SÃO PAULO (Reuters) - The number of ships waiting to berth at Brazilian ports to load soybeans and its byproducts is currently almost 60 percent larger than in the same period last year, according to data from shipping agency Williams compiled by Reuters.
At the same time, the amount of ships that are berthed and currently loading is 42 percent smaller than seen at this time last year.
Associations representing soy processors and grain exporters said the situation is caused by slower transportation of grains from producing regions to the ports, mainly due to lack of definition of truck freight prices following a nationwide truckers strike last month.
A source at a shipping operator, who asked not to be named because he was not authorized to speak to press, said another cause for the slow loading and large number of ships at bay was still the truckers protests for 11 days in May that paralyzed grain transportation in the country.
According to Williams, there were 46 vessels at bay in Brazilian ports waiting to berth and load soybeans, soymeal and other grains. One year ago at the same period, there were only 29 ships at bay.
Brazilian Agriculture Minister Blairo Maggi said on Tuesday that the lack of definition of new values for truck freight was delaying grain transportation and leading to shipping delays.
Owners of goods are at odds with the government over minimum truck freight prices it proposed as a measure to end the strike and many are refusing to hire trucks.
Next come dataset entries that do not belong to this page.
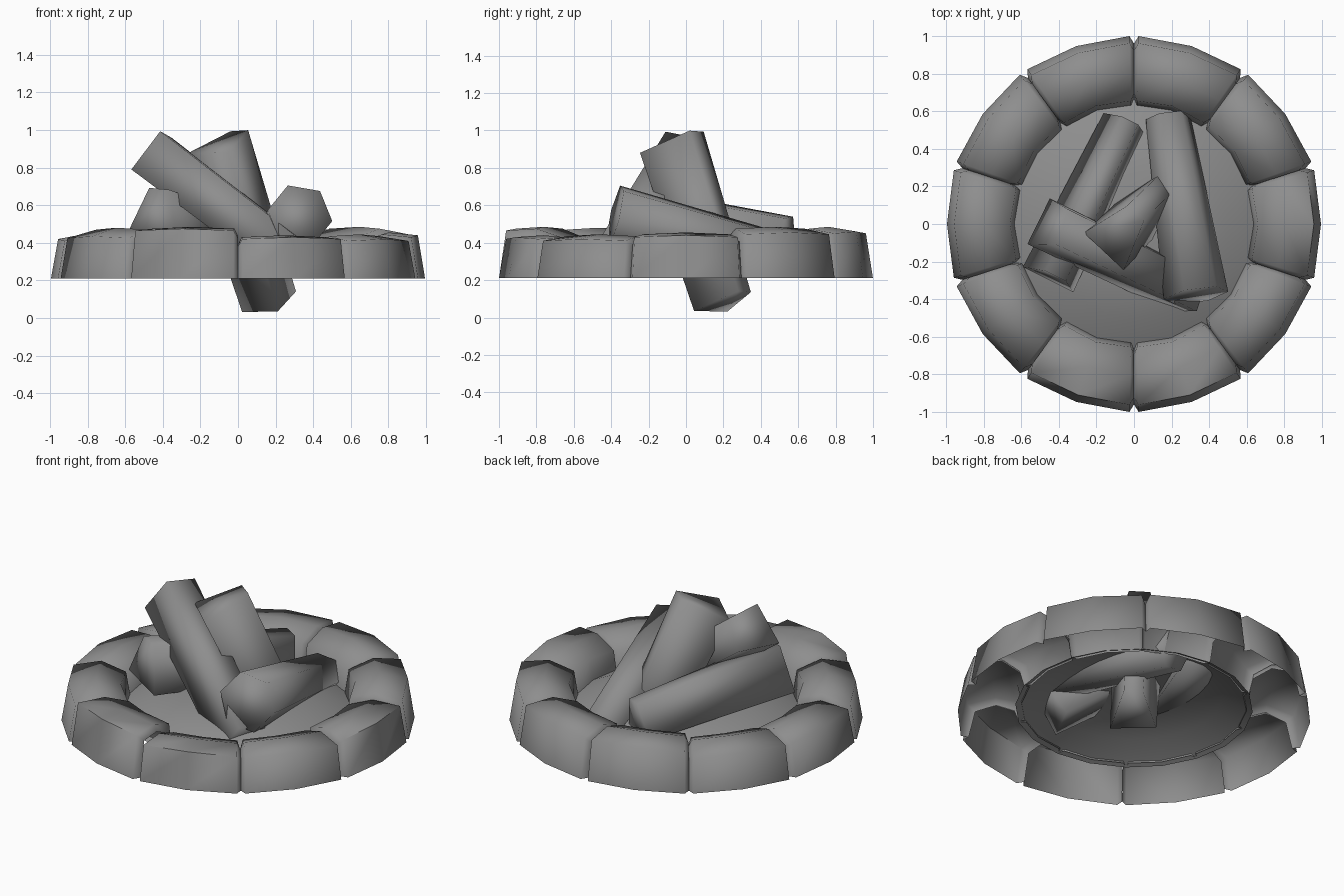
import bpy, bmesh, math
from mathutils import Vector

if "Cube" in bpy.data.objects:
    bpy.data.objects.remove(bpy.data.objects["Cube"])

GREY = (0.27, 0.27, 0.27, 1)
grey = bpy.data.materials.new("plain_grey")
grey.use_nodes = True
grey.diffuse_color = GREY
grey.node_tree.nodes["Principled BSDF"].inputs["Base Color"].default_value = GREY


def finish(name, bm, angle):
    bmesh.ops.recalc_face_normals(bm, faces=bm.faces)
    mesh = bpy.data.meshes.new(name)
    bm.to_mesh(mesh)
    bm.free()
    obj = bpy.data.objects.new(name, mesh)
    bpy.context.collection.objects.link(obj)
    mesh.materials.append(grey)
    bpy.ops.object.select_all(action="DESELECT")
    obj.select_set(True)
    bpy.context.view_layer.objects.active = obj
    bpy.ops.object.shade_smooth_by_angle(angle=math.radians(angle))


def stone(name, centre, outer_top, inner_top):
    """Open arc-shaped shell with pinched ends."""
    profile = [(0.995, 0.21), (0.957, outer_top), (0.80, inner_top),
               (0.66, inner_top - 0.05), (0.635, 0.27)]
    # station angle, radial pinch, height drop
    stations = [(-18, 0.035, 0.05), (-16.6, -0.005, 0.01), (0, 0, 0),
                (16.6, -0.005, 0.01), (18, 0.035, 0.05)]
    bm = bmesh.new()
    rings = []
    for turn, pinch, drop in stations:
        a = math.radians(centre + turn)
        ring = []
        for i, (r, z) in enumerate(profile):
            r += -pinch if r > 0.9 else pinch if r < 0.68 else 0
            z -= drop if 0 < i < len(profile) - 1 else 0
            ring.append(bm.verts.new((r * math.cos(a), r * math.sin(a), z)))
        rings.append(ring)
    for p, q in zip(rings, rings[1:]):
        for i in range(len(profile) - 1):
            bm.faces.new((p[i], p[i + 1], q[i + 1], q[i]))
    finish(name, bm, 75)


def log(name, start, end, r_start, r_end, corners):
    """Tapered prism between two points, with corners at the given angles."""
    start, end = Vector(start), Vector(end)
    axis = (end - start).normalized()
    u = axis.cross(Vector((0, 0, 1))).normalized()
    v = u.cross(axis)
    angles = [math.radians(a) for a in corners]
    bm = bmesh.new()
    rings = [[bm.verts.new(centre + r * (u * math.cos(a) + v * math.sin(a)))
              for a in angles] for centre, r in ((start, r_start), (end, r_end))]
    for i in range(len(angles)):
        j = (i + 1) % len(angles)
        bm.faces.new((rings[0][i], rings[0][j], rings[1][j], rings[1][i]))
    for ring in rings:
        bm.faces.new(ring)
    finish(name, bm, 100)


# Ring of stones: (outer top, inner top) heights, counter-clockwise from +x
heights = [(0.44, 0.455), (0.455, 0.485), (0.46, 0.485), (0.46, 0.485), (0.42, 0.46),
           (0.42, 0.45), (0.435, 0.48), (0.475, 0.485), (0.43, 0.44), (0.42, 0.445)]
for n, (outer, inner) in enumerate(heights):
    stone(f"ring_stone_{n + 1}", n * 36, outer, inner)

# Domed fire bed inside the ring
bm = bmesh.new()
rings = [[bm.verts.new((r * math.cos(i * math.tau / 20), r * math.sin(i * math.tau / 20), z))
          for i in range(20)] for r, z in ((0.67, 0.265), (0.5, 0.35), (0.27, 0.40))]
for lower, upper in zip(rings, rings[1:]):
    for i in range(20):
        j = (i + 1) % 20
        bm.faces.new((lower[i], lower[j], upper[j], upper[i]))
bm.faces.new(rings[-1])
finish("fire_bed", bm, 60)

# Stacked logs
log("front_log", (-0.46, -0.01, 0.87), (0.29, -0.37, 0.30), 0.165, 0.155,
    (65, 140, 214, 324))
log("upright_log", (-0.09, -0.07, 0.925), (0.18, 0.20, 0.075), 0.185, 0.165,
    (78, 116, 220, 324))
log("right_log", (0.33, -0.38, 0.545), (0.18, 0.57, 0.32), 0.175, 0.12,
    range(-10, 350, 60))
log("left_log", (-0.44, -0.29, 0.52), (-0.04, 0.54, 0.40), 0.18, 0.145,
    (65, 105, 205, 320))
An initial list with freight prices was canceled after complaints it made transportation too expensive.
Companies who have their own truck fleet are able to transport goods, but those who depend on independent truckers are delaying transportation until a solution is found.
Additional reporting and writing by Marcelo Teixeira; Editing by Chizu Nomiyama